I follow the Rim Trail for some 6 miles, the sandy path curving around, steep climbs up and down, affording slightly different views of the crater along the way, and I take pictures of every single variation. It’s all blue and clear and the backdrop has this dreamy quality to it. I wasn’t expecting to like it so much. It takes hours to get through, much longer than I’d expected, but I can’t help but take advantage of the views, and enjoy them as opposed to rushing past. I’m quite chuffed that the official PCT route, although much more level and easier, is actually longer in distance, and the free mileage will make up for taking so long to see the lake.
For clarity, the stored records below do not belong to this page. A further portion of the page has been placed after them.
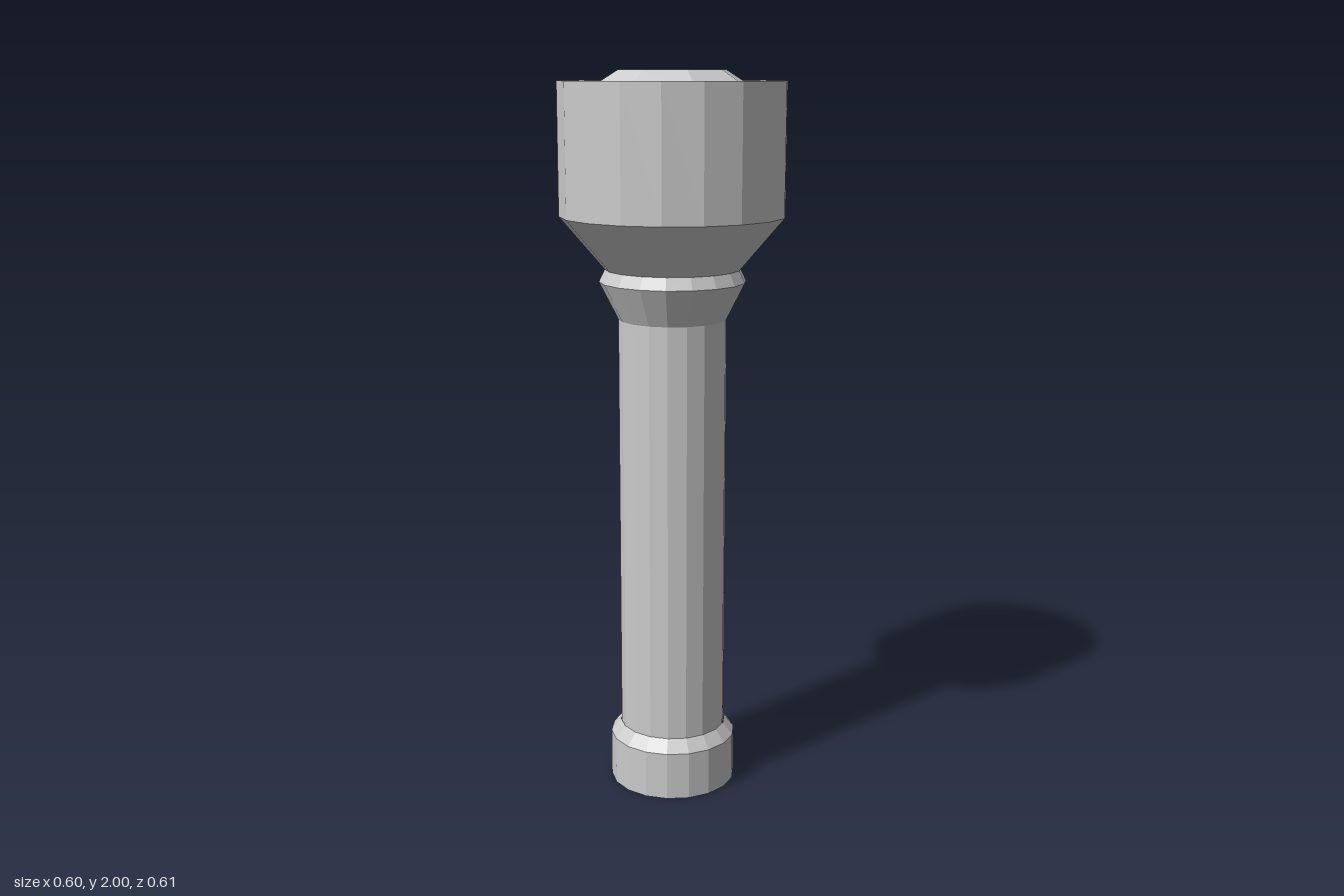
import * as THREE from 'three';

const material = new THREE.MeshStandardMaterial({ color: 0xcccccc, flatShading: true });

// Faceted solid of revolution; the profile lists [radius, height] from bottom to top
function turned(name, profile, sides = 18) {
  const points = profile.map(([r, y]) => new THREE.Vector2(r, y));
  const mesh = new THREE.Mesh(new THREE.LatheGeometry(points, sides), material);
  mesh.name = name;
  return mesh;
}

export function createModel() {
  const flashlight = new THREE.Group();
  flashlight.name = 'flashlight';

  flashlight.add(
    // End cap with a chamfered shoulder
    turned('endCap', [[0, 0], [0.178, 0], [0.178, 0.135], [0.15, 0.17]]),
    // Long grip tube
    turned('handle', [[0.148, 0.16], [0.148, 1.345]]),
    // Flared collar under the head
    turned('collar', [[0.148, 1.342], [0.2, 1.445], [0.184, 1.478]]),
    // Flared head, flat rim and recessed inner wall
    turned('head', [
      [0.184, 1.478], [0.305, 1.62], [0.305, 1.972],
      [0.246, 1.972], [0.246, 1.9], [0, 1.9],
    ]),
    // Eight-sided domed lens, its edge sunk into the rim
    turned('lens', [[0.27, 1.925], [0.147, 2], [0, 2]], 8),
  );
  return flashlight;
}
The trail starts to get busy when I approach the Rim Village, which has some buildings, restrooms, a parking lot and a gift shop. I cast my final glances onto the lake and enter the café, where I queue and take a drink and a fruit cup and eat it on a rock outside. I need to get going though, this isn’t where I’m supposed to be right now. I need to do my resupply at nearby Mazama Village, which has a campground and restaurant and is operated by the same people as the shops in Rim Village. I find my way out of the parking lot and continue through the woods until I get to the side trail which will take me to the store. After all these days of carrying a heavy pack I’ve finally run out of food, and I’ll need to resupply for at least a few days, if not all the way to Ashland, still some 4 or 5 days away.
I have to say, these side trails into towns are beginning to annoy me. This stretch has been dominated by resorts and tourist destinations with limited resupply options, and they’re all at least a mile off trail. We call them bonus miles – extra mileage that doesn’t count towards your PCT mileage. It’s a positive term for something quite frustrating. While a few miles doesn’t sound too bad, it makes all the difference when you’re struggling to up your mileage by just a few a day – and find your effort all going towards bonus miles instead.
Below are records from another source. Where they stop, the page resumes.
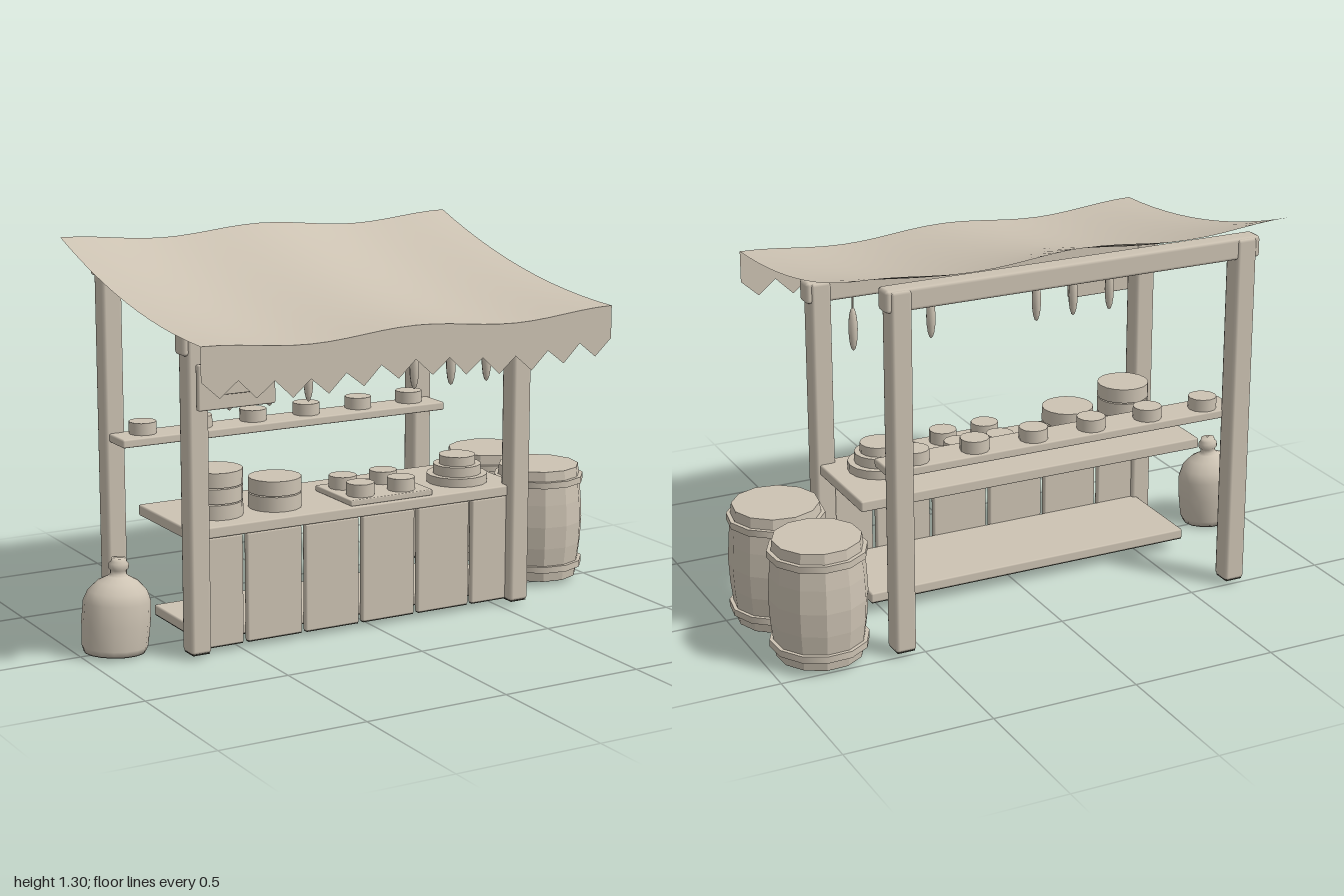
import * as THREE from 'three';
import { RoundedBoxGeometry } from 'three/addons/geometries/RoundedBoxGeometry.js';

export function createModel() {
  const group = new THREE.Group();
  group.name = 'marketStall';
  const clay = new THREE.MeshStandardMaterial({ color: 0xcdc3b3, side: THREE.DoubleSide });
  clay.name = 'pale clay';
  const dark = new THREE.MeshStandardMaterial({ color: 0x3f3f36 });
  dark.name = 'dark underside';

  const add = (name, geometry, x = 0, y = 0, z = 0, parent = group, material = clay) => {
    const mesh = new THREE.Mesh(geometry, material);
    mesh.name = name;
    mesh.position.set(x, y, z);
    parent.add(mesh);
    return mesh;
  };
  // Box with softened edges, given by its limits
  const block = (name, x0, x1, y0, y1, z0, z1, r = 0.006) =>
    add(name, new RoundedBoxGeometry(x1 - x0, y1 - y0, z1 - z0, 1, r),
      (x0 + x1) / 2, (y0 + y1) / 2, (z0 + z1) / 2);
  // Block whose underside is covered by a thin dark plate
  const groundedBlock = (name, x0, x1, y0, y1, z0, z1, r = 0.006) => {
    block(name, x0, x1, y0, y1, z0, z1, r);
    add(name + 'Underside', new THREE.BoxGeometry(x1 - x0 - r, 0.003, z1 - z0 - r),
      (x0 + x1) / 2, y0 - 0.0005, (z0 + z1) / 2, group, dark);
  };
  // Upright disc standing on y0
  const disc = (name, x, y0, z, r, h, sides = 16, parent = group, material = clay) =>
    add(name, new THREE.CylinderGeometry(r, r, h, sides), x, y0 + h / 2, z, parent, material);
  const lathe = (points, sides) =>
    new THREE.LatheGeometry(points.map(([r, y]) => new THREE.Vector2(r, y)), sides);

  // Frame: two posts and a cross beam at the front and at the back
  for (const [side, z, top] of [['front', 0.185, 1.08], ['back', -0.47, 1.245]]) {
    groundedBlock(side + 'PostRight', -0.703, -0.63, 0.017, top - 0.004, z - 0.038, z + 0.038, 0.012);
    groundedBlock(side + 'PostLeft', 0.532, 0.605, 0.017, top - 0.004, z - 0.038, z + 0.038, 0.012);
    block(side + 'Beam', -0.718, 0.62, top - 0.075, top, z - 0.034, z + 0.034, 0.012);
  }

  // Counter, shelves and front planks
  block('counterTop', -0.69, 0.59, 0.392, 0.43, -0.205, 0.19);
  groundedBlock('bottomShelf', -0.65, 0.55, 0.045, 0.08, -0.18, 0.165);
  block('backShelf', -0.69, 0.59, 0.598, 0.628, -0.445, -0.317);
  for (let i = 0; i < 6; i++) {
    const x = -0.596 + i * 0.2185;
    groundedBlock('frontPlank', x - 0.102, x + 0.102, 0.022, 0.392, 0.16, 0.185);
  }

  // Canopy sheet: sags toward the front and ripples along x
  const ripple = (x) => 0.013 * Math.cos((2 * Math.PI * (x + 0.81)) / 0.76);
  const canopyY = (x, z) => 1.141 - 0.1915 * z + 0.162 * z * z + ripple(x);
  const sheet = new THREE.PlaneGeometry(1.52, 1.064, 24, 12).rotateX(-Math.PI / 2).translate(-0.05, 0, 0);
  const sp = sheet.attributes.position;
  for (let i = 0; i < sp.count; i++) sp.setY(i, canopyY(sp.getX(i), sp.getZ(i)));
  sheet.computeVertexNormals();
  add('canopy', sheet);

  // Zigzag valance along the front edge
  const valance = new THREE.PlaneGeometry(1.52, 1, 24, 1).translate(-0.05, 0, 0.532);
  const vp = valance.attributes.position;
  for (let i = 0; i < vp.count; i++) {
    const x = vp.getX(i);
    const hem = ((i % 25) % 2 ? 0.92 : 0.975) + ripple(x);
    vp.setY(i, i < 25 ? canopyY(x, 0.532) : hem);
  }
  add('valance', valance);

  // Cups on the back shelf
  for (let i = 0; i < 6; i++) disc('shelfCup', -0.583 + i * 0.213, 0.628, -0.392, 0.048, 0.042, 12);

  // Round stacks on the counter
  for (const [x, count] of [[-0.52, 3], [-0.3, 2]])
    for (let i = 0; i < count; i++) disc('stackedRound', x, 0.43 + i * 0.054, 0.04, 0.09, 0.05);

  // Stepped stack
  disc('steppedBase', 0.42, 0.43, 0.04, 0.107, 0.03);
  disc('steppedMiddle', 0.42, 0.46, 0.04, 0.084, 0.034);
  disc('steppedTop', 0.42, 0.494, 0.04, 0.064, 0.032);

  // Tray with four cups
  block('tray', -0.085, 0.235, 0.43, 0.451, -0.07, 0.18, 0.004);
  for (const x of [-0.016, 0.144])
    for (const z of [0, 0.12]) disc('trayCup', x, 0.45, z, 0.048, 0.045, 12);

  // Barrels with two hoops each
  const staves = [[0, 0.017], [0.143, 0.017], [0.158, 0.14], [0.162, 0.22], [0.158, 0.3],
    [0.145, 0.422], [0, 0.422]];
  for (const [x, z, turn] of [[0.835, -0.062, 0.1], [0.815, -0.372, 0.3]]) {
    const barrel = new THREE.Group();
    barrel.name = 'barrel';
    barrel.position.set(x, 0, z);
    barrel.rotation.y = turn;
    const body = lathe(staves, 12).toNonIndexed();
    body.computeVertexNormals();
    add('barrelBody', body, 0, 0, 0, barrel);
    for (const y of [0.052, 0.364]) disc('barrelHoop', 0, y, 0, 0.163, 0.023, 12, barrel);
    disc('barrelUnderside', 0, 0.015, 0, 0.141, 0.003, 12, barrel, dark);
    group.add(barrel);
  }

  // Leaning jug
  const jug = new THREE.Group();
  jug.name = 'jug';
  jug.position.set(-0.885, 0.01, 0.016);
  jug.rotation.z = -0.07;
  jug.scale.z = 0.86;
  add('jugBody', lathe([[0, 0], [0.105, 0], [0.112, 0.02], [0.116, 0.1], [0.114, 0.17],
    [0.1, 0.205], [0.07, 0.235], [0.036, 0.252], [0.027, 0.26], [0.027, 0.272], [0.034, 0.278],
    [0.034, 0.295], [0.026, 0.302], [0.025, 0.313], [0, 0.313]], 16), 0, 0, 0, jug);
  disc('jugUnderside', 0, -0.002, 0, 0.104, 0.003, 16, jug, dark);
  group.add(jug);

  // Goods hanging from the front beam
  for (const x of [-0.54, -0.395, -0.25, 0.155, 0.3, 0.443]) {
    const pendant = add('hangingGood', new THREE.SphereGeometry(1, 8, 8), x, 0.885, 0.185);
    pendant.scale.set(0.017, 0.077, 0.017);
    disc('hangingString', x, 0.95, 0.185, 0.003, 0.07, 6);
  }

  // Sign board on two cords with a raised plaque
  block('signBoard', -0.7, -0.425, 0.84, 0.99, 0.266, 0.289);
  block('signPlaque', -0.635, -0.495, 0.888, 0.947, 0.285, 0.298, 0.003);
  for (const x of [-0.66, -0.465]) disc('signCord', x, 0.985, 0.277, 0.004, 0.075, 6);

  return group;
}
I descend the mile-and-a-bit trail and find the shop and the restaurant after a quick road walk. There are more hikers, quite a few. It’s strange to see so many hikers in one place again. It’s just like the desert, except that I don’t know any of these people. First I check out the shop’s resupply options but they are limited. No wet wipes, only white bread, everything else is mainly snacks. I decide to eat at the restaurant first, and order a burger and a pizza, things I don’t usually eat, but this time I enjoy the burger and a coffee, and shove the pizza into a takeaway box to add to my resupply. I buy a load of random snacks at the store, and fill up on water.
There’s a dry stretch coming – 20 miles of trail without any water, no caches, and I’ll have to dry camp in it as well. I fill up as much as I’m willing to carry, some 2.5 or 3 litres, and I’m off. Funnily enough, my pack doesn’t even feel as heavy as it did when I came back on trail a week ago. While I was carrying pretty much all the food in the world, I hardly had any water.
I take the highway back to the trail, creating a little loop out of town, and walk. It’s all forest again with some burnt areas. I hoped to walk another 10 miles but I already have a feeling I won’t. My motivation after time in town isn’t very high, and the terrain isn’t very compelling either. Every mile is effort, I hate it when I feel like this. Either way, the Crater Lake south boundary is 7 miles from the highway, and camping is restricted inside the park. It’s a good incentive to at least walk 7 miles, and go to sleep early for once.
I find a camp spot right on the border, which makes me laugh, and decide to take it. It’s a little early, but it might do me good. It’s another 100 miles and 4 days to Ashland, and then I’ll have finished Oregon. I’ll be taking a zero and I’ll pick up some new gear. I’m looking forward to it already.